Action item
Would you output the whole of the data exactly?

Input
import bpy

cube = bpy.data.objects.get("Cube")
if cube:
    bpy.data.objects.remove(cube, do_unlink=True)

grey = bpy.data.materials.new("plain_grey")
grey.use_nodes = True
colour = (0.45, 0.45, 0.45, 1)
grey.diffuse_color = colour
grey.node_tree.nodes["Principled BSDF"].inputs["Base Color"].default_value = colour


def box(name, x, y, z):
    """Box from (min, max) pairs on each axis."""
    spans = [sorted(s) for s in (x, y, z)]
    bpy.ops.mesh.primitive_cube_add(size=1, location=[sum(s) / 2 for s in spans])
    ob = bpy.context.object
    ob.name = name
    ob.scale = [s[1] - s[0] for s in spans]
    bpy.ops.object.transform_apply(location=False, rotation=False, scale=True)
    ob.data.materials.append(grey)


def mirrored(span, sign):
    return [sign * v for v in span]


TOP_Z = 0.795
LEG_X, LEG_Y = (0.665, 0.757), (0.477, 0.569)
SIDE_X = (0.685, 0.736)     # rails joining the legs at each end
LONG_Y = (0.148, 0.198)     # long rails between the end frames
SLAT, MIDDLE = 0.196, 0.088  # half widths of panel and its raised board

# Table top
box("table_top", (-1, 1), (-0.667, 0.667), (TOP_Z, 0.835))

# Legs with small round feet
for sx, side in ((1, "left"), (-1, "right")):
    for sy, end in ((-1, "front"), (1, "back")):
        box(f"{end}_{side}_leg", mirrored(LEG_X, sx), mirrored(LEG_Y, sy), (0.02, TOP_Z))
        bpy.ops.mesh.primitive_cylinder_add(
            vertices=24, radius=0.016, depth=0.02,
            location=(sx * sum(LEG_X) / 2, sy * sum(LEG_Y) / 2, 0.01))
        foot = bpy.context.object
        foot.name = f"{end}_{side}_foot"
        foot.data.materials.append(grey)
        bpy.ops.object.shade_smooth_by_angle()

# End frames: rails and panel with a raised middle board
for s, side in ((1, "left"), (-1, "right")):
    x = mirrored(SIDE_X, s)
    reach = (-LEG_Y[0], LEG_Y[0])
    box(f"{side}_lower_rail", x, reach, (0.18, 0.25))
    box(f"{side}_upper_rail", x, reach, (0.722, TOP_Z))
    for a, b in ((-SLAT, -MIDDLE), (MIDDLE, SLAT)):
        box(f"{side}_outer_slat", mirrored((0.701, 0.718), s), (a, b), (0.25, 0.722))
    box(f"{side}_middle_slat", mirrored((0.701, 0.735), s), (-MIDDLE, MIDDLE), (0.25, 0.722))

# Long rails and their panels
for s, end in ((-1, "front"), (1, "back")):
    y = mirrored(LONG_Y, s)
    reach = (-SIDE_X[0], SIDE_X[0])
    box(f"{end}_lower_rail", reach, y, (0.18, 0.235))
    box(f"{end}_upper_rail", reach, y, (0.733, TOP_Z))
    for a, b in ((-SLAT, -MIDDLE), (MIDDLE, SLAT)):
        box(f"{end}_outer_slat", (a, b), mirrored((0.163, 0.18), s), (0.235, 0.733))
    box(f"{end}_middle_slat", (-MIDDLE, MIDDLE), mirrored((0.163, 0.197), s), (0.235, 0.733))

Response to this exercise
import bpy

cube = bpy.data.objects.get("Cube")
if cube:
    bpy.data.objects.remove(cube, do_unlink=True)

grey = bpy.data.materials.new("plain_grey")
grey.use_nodes = True
colour = (0.45, 0.45, 0.45, 1)
grey.diffuse_color = colour
grey.node_tree.nodes["Principled BSDF"].inputs["Base Color"].default_value = colour


def box(name, x, y, z):
    """Box from (min, max) pairs on each axis."""
    spans = [sorted(s) for s in (x, y, z)]
    bpy.ops.mesh.primitive_cube_add(size=1, location=[sum(s) / 2 for s in spans])
    ob = bpy.context.object
    ob.name = name
    ob.scale = [s[1] - s[0] for s in spans]
    bpy.ops.object.transform_apply(location=False, rotation=False, scale=True)
    ob.data.materials.append(grey)


def mirrored(span, sign):
    return [sign * v for v in span]


TOP_Z = 0.795
LEG_X, LEG_Y = (0.665, 0.757), (0.477, 0.569)
SIDE_X = (0.685, 0.736)     # rails joining the legs at each end
LONG_Y = (0.148, 0.198)     # long rails between the end frames
SLAT, MIDDLE = 0.196, 0.088  # half widths of panel and its raised board

# Table top
box("table_top", (-1, 1), (-0.667, 0.667), (TOP_Z, 0.835))

# Legs with small round feet
for sx, side in ((1, "left"), (-1, "right")):
    for sy, end in ((-1, "front"), (1, "back")):
        box(f"{end}_{side}_leg", mirrored(LEG_X, sx), mirrored(LEG_Y, sy), (0.02, TOP_Z))
        bpy.ops.mesh.primitive_cylinder_add(
            vertices=24, radius=0.016, depth=0.02,
            location=(sx * sum(LEG_X) / 2, sy * sum(LEG_Y) / 2, 0.01))
        foot = bpy.context.object
        foot.name = f"{end}_{side}_foot"
        foot.data.materials.append(grey)
        bpy.ops.object.shade_smooth_by_angle()

# End frames: rails and panel with a raised middle board
for s, side in ((1, "left"), (-1, "right")):
    x = mirrored(SIDE_X, s)
    reach = (-LEG_Y[0], LEG_Y[0])
    box(f"{side}_lower_rail", x, reach, (0.18, 0.25))
    box(f"{side}_upper_rail", x, reach, (0.722, TOP_Z))
    for a, b in ((-SLAT, -MIDDLE), (MIDDLE, SLAT)):
        box(f"{side}_outer_slat", mirrored((0.701, 0.718), s), (a, b), (0.25, 0.722))
    box(f"{side}_middle_slat", mirrored((0.701, 0.735), s), (-MIDDLE, MIDDLE), (0.25, 0.722))

# Long rails and their panels
for s, end in ((-1, "front"), (1, "back")):
    y = mirrored(LONG_Y, s)
    reach = (-SIDE_X[0], SIDE_X[0])
    box(f"{end}_lower_rail", reach, y, (0.18, 0.235))
    box(f"{end}_upper_rail", reach, y, (0.733, TOP_Z))
    for a, b in ((-SLAT, -MIDDLE), (MIDDLE, SLAT)):
        box(f"{end}_outer_slat", (a, b), mirrored((0.163, 0.18), s), (0.235, 0.733))
    box(f"{end}_middle_slat", (-MIDDLE, MIDDLE), mirrored((0.163, 0.197), s), (0.235, 0.733))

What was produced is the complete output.